Provided material Start Marker

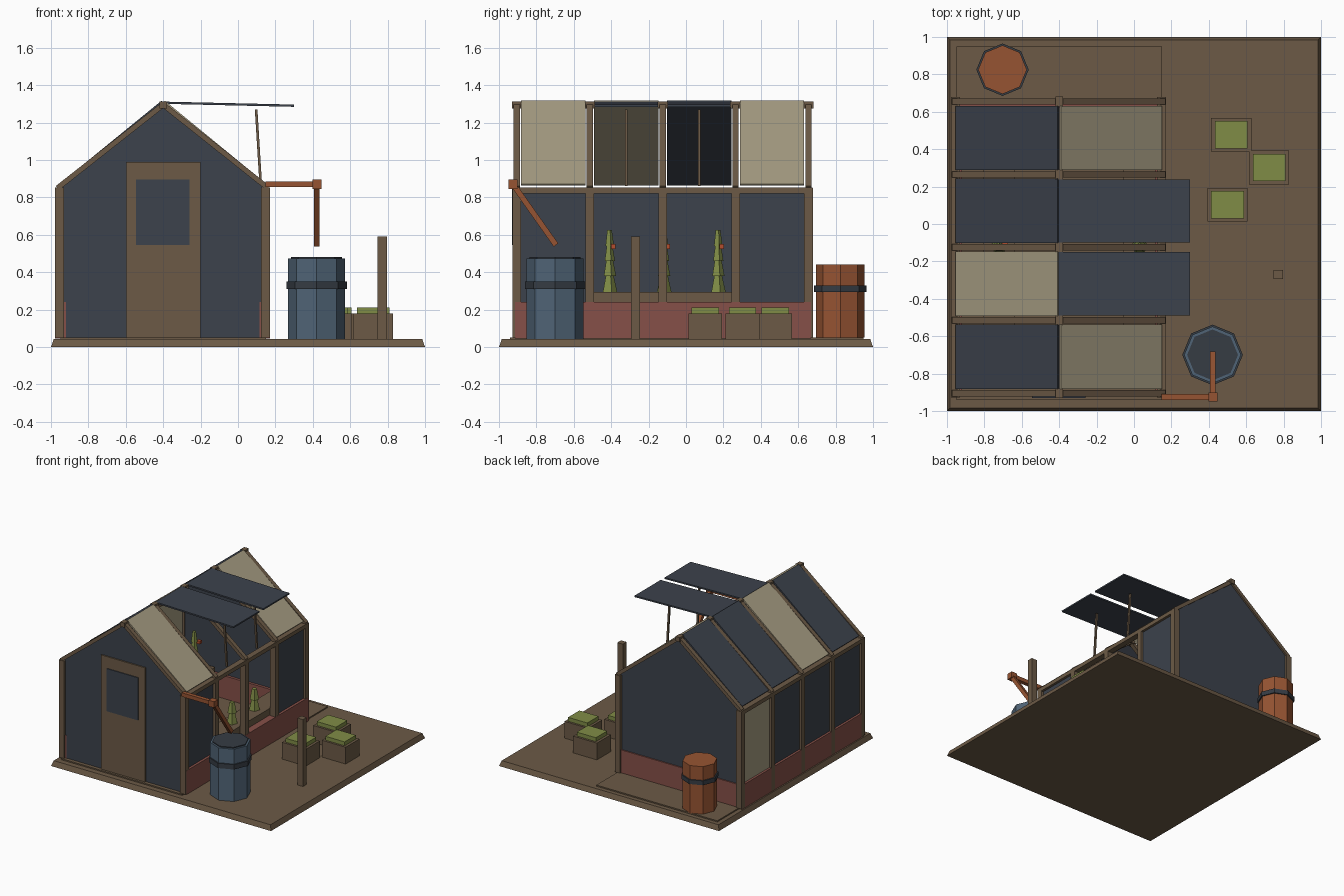
import bpy, bmesh, math
from mathutils import Vector, Matrix

if "Cube" in bpy.data.objects:
    bpy.data.objects.remove(bpy.data.objects["Cube"])


def material(name, rgb):
    m = bpy.data.materials.new(name)
    lin = [((c / 255 + 0.055) / 1.055) ** 2.4 for c in rgb]
    m.diffuse_color = (*lin, 1)
    m.use_nodes = True
    m.node_tree.nodes["Principled BSDF"].inputs["Base Color"].default_value = m.diffuse_color
    return m


WOOD = material("weathered wood", (108, 90, 70))
GLASS = material("slate panel", (60, 66, 76))
CREAM = material("cream panel", (166, 156, 130))
BRICK = material("brick", (134, 80, 72))
RUST = material("rust", (150, 84, 50))
BLUE = material("blue barrel", (80, 100, 118))
DARK = material("dark iron", (54, 60, 68))
LEAF = material("leaf green", (128, 140, 70))
FRUIT = material("tomato", (180, 78, 46))


def finish(name, bm, mat):
    bmesh.ops.recalc_face_normals(bm, faces=bm.faces)
    me = bpy.data.meshes.new(name)
    bm.to_mesh(me)
    bm.free()
    me.materials.append(mat)
    ob = bpy.data.objects.new(name, me)
    bpy.context.collection.objects.link(ob)
    return ob


def box(name, mat, x0, x1, y0, y1, z0, z1, top=1.0):
    """Axis-aligned box; top scales the upper face."""
    bm = bmesh.new()
    bmesh.ops.create_cube(bm, size=1)
    for v in bm.verts:
        s = top if v.co.z > 0 else 1
        v.co = ((x0 + x1) / 2 + v.co.x * (x1 - x0) * s,
                (y0 + y1) / 2 + v.co.y * (y1 - y0) * s,
                z0 if v.co.z < 0 else z1)
    return finish(name, bm, mat)


def bar(name, mat, a, b, w, h):
    """Box from a to b, w wide (sideways) and h thick."""
    a, b = Vector(a), Vector(b)
    d = (b - a).normalized()
    side = Vector((0, 1, 0)) if abs(d.y) < 0.5 else Vector((1, 0, 0))
    up = d.cross(side).normalized()
    rot = Matrix((d, side, up)).transposed().to_4x4()
    bm = bmesh.new()
    bmesh.ops.create_cube(bm, size=1, matrix=Matrix.Translation((a + b) / 2) @ rot
                          @ Matrix.Diagonal(((b - a).length, w, h, 1)))
    return finish(name, bm, mat)


def drum(name, mat, x, y, z0, z1, r0, r1=None, n=8):
    bm = bmesh.new()
    bmesh.ops.create_cone(bm, cap_ends=True, segments=n, radius1=r0,
                          radius2=r0 if r1 is None else r1, depth=z1 - z0,
                          matrix=Matrix.Translation((x, y, (z0 + z1) / 2)))
    return finish(name, bm, mat)


def gable(name, y, z0):
    """Pentagonal end wall."""
    bm = bmesh.new()
    pts = [(-0.94, z0), (0.13, z0), (0.13, 0.86), (-0.4, 1.29), (-0.94, 0.86)]
    f = bm.faces.new([bm.verts.new((x, y - 0.008, z)) for x, z in pts])
    r = bmesh.ops.extrude_face_region(bm, geom=[f])
    for v in r["geom"]:
        if isinstance(v, bmesh.types.BMVert):
            v.co.y += 0.016
    return finish(name, bm, GLASS)


# Ground and floor slab
box("ground_base", WOOD, -1, 1, -1, 1, 0, 0.042, top=0.985)
box("floor_slab", WOOD, -0.95, 0.15, -0.94, 0.95, 0.04, 0.052)

# Brick knee walls
box("brick_wall_right", BRICK, 0.115, 0.172, -0.915, 0.668, 0.045, 0.24)
box("brick_wall_left", BRICK, -0.978, -0.92, -0.915, 0.668, 0.045, 0.24)
box("brick_wall_back", BRICK, -0.94, 0.13, 0.62, 0.668, 0.045, 0.24)

# End walls
gable("front_gable", -0.903, 0.05)
gable("back_gable", 0.65, 0.23)

# Door
box("door", WOOD, -0.6, -0.2, -0.922, -0.90, 0.05, 0.99)
box("door_window", GLASS, -0.545, -0.26, -0.929, -0.92, 0.545, 0.895)

# Posts, rafters and ridge caps at each frame
FRAMES = [-0.905, -0.515, -0.125, 0.265, 0.655]
for y in FRAMES:
    for x in (-0.955, 0.147):
        box("wall_post", WOOD, x - 0.024, x + 0.024, y - 0.023, y + 0.023, 0.05, 0.85)
    for x in (-0.965, 0.16):
        bar("rafter", WOOD, (x, y, 0.85), (-0.4, y, 1.295), 0.034, 0.028)
    box("ridge_cap", WOOD, -0.42, -0.38, y - 0.026, y + 0.026, 1.275, 1.312)

# Eave beams
for x in (-0.955, 0.147):
    box("eave_beam", WOOD, x - 0.024, x + 0.024, -0.925, 0.675, 0.82, 0.852)

# Wall and roof panels, bay by bay from the front
LEFT_WALL = [GLASS, GLASS, GLASS, CREAM]
RIGHT_WALL = [GLASS, None, None, GLASS]
LEFT_ROOF = [GLASS, CREAM, GLASS, GLASS]
RIGHT_ROOF = [CREAM, None, None, CREAM]
for i in range(4):
    y = (FRAMES[i] + FRAMES[i + 1]) / 2
    y0, y1 = y - 0.172, y + 0.172
    box("left_wall_panel", LEFT_WALL[i], -0.959, -0.947, y0, y1, 0.24, 0.825)
    bar("left_roof_panel", LEFT_ROOF[i], (-0.95, y, 0.868), (-0.405, y, 1.312), 0.344, 0.012)
    if RIGHT_WALL[i]:
        box("right_wall_panel", RIGHT_WALL[i], 0.139, 0.151, y0, y1, 0.24, 0.825)
        bar("right_roof_panel", RIGHT_ROOF[i], (0.147, y, 0.868), (-0.395, y, 1.312), 0.344, 0.012)
    else:
        # Propped-open roof vents
        bar("open_roof_vent", GLASS, (-0.405, y, 1.306), (0.3, y, 1.29), 0.338, 0.012)
        bar("vent_strut", WOOD, (0.122, y, 0.86), (0.097, y, 1.27), 0.014, 0.014)

# Inside planting benches and plants
for bx in (-0.72, 0.03):
    box("planting_bench", WOOD, bx - 0.085, bx + 0.085, -0.86, 0.61, 0.05, 0.295)
    for k in range(5):
        py = -0.7 + 0.29 * k
        for z, r in ((0.295, 0.042), (0.38, 0.036), (0.46, 0.03), (0.54, 0.025)):
            if bx > 0 and z > 0.45:
                continue
            drum("plant_tier", LEAF, bx, py, z, z + 0.085, r, r * 0.55, 5)
        if bx < 0:
            box("tomato", FRUIT, bx + 0.015, bx + 0.045, py + 0.008, py + 0.034, 0.525, 0.55)

# Blue water barrel
drum("water_barrel", BLUE, 0.42, -0.7, 0.042, 0.472, 0.152)
drum("water_barrel_band", DARK, 0.42, -0.7, 0.31, 0.35, 0.162)
drum("water_barrel_lid", DARK, 0.42, -0.7, 0.47, 0.48, 0.136)

# Rust barrel behind the house
drum("rust_barrel", RUST, -0.703, 0.825, 0.05, 0.442, 0.13)
drum("rust_barrel_band", DARK, -0.703, 0.825, 0.294, 0.33, 0.14)

# Downpipe to the barrel
bar("pipe_run", RUST, (0.147, -0.925, 0.87), (0.42, -0.925, 0.87), 0.032, 0.032)
box("pipe_elbow", RUST, 0.397, 0.447, -0.95, -0.9, 0.845, 0.895)
bar("pipe_drop", RUST, (0.422, -0.925, 0.87), (0.422, -0.695, 0.545), 0.03, 0.03)

# Garden post and raised beds
box("garden_post", WOOD, 0.747, 0.797, -0.295, -0.247, 0.04, 0.592)
for x, y in ((0.52, 0.478), (0.722, 0.302), (0.5, 0.103)):
    box("raised_bed", WOOD, x - 0.108, x + 0.108, y - 0.09, y + 0.09, 0.04, 0.18)
    box("bed_greens", LEAF, x - 0.087, x + 0.087, y - 0.073, y + 0.073, 0.175, 0.212)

Provided material End Marker

Begin at the first line of the records and please reproduce every line exactly through the one containing "(54, 60, 68))", leaving all pictures out.

import bpy, bmesh, math
from mathutils import Vector, Matrix

if "Cube" in bpy.data.objects:
    bpy.data.objects.remove(bpy.data.objects["Cube"])


def material(name, rgb):
    m = bpy.data.materials.new(name)
    lin = [((c / 255 + 0.055) / 1.055) ** 2.4 for c in rgb]
    m.diffuse_color = (*lin, 1)
    m.use_nodes = True
    m.node_tree.nodes["Principled BSDF"].inputs["Base Color"].default_value = m.diffuse_color
    return m


WOOD = material("weathered wood", (108, 90, 70))
GLASS = material("slate panel", (60, 66, 76))
CREAM = material("cream panel", (166, 156, 130))
BRICK = material("brick", (134, 80, 72))
RUST = material("rust", (150, 84, 50))
BLUE = material("blue barrel", (80, 100, 118))
DARK = material("dark iron", (54, 60, 68))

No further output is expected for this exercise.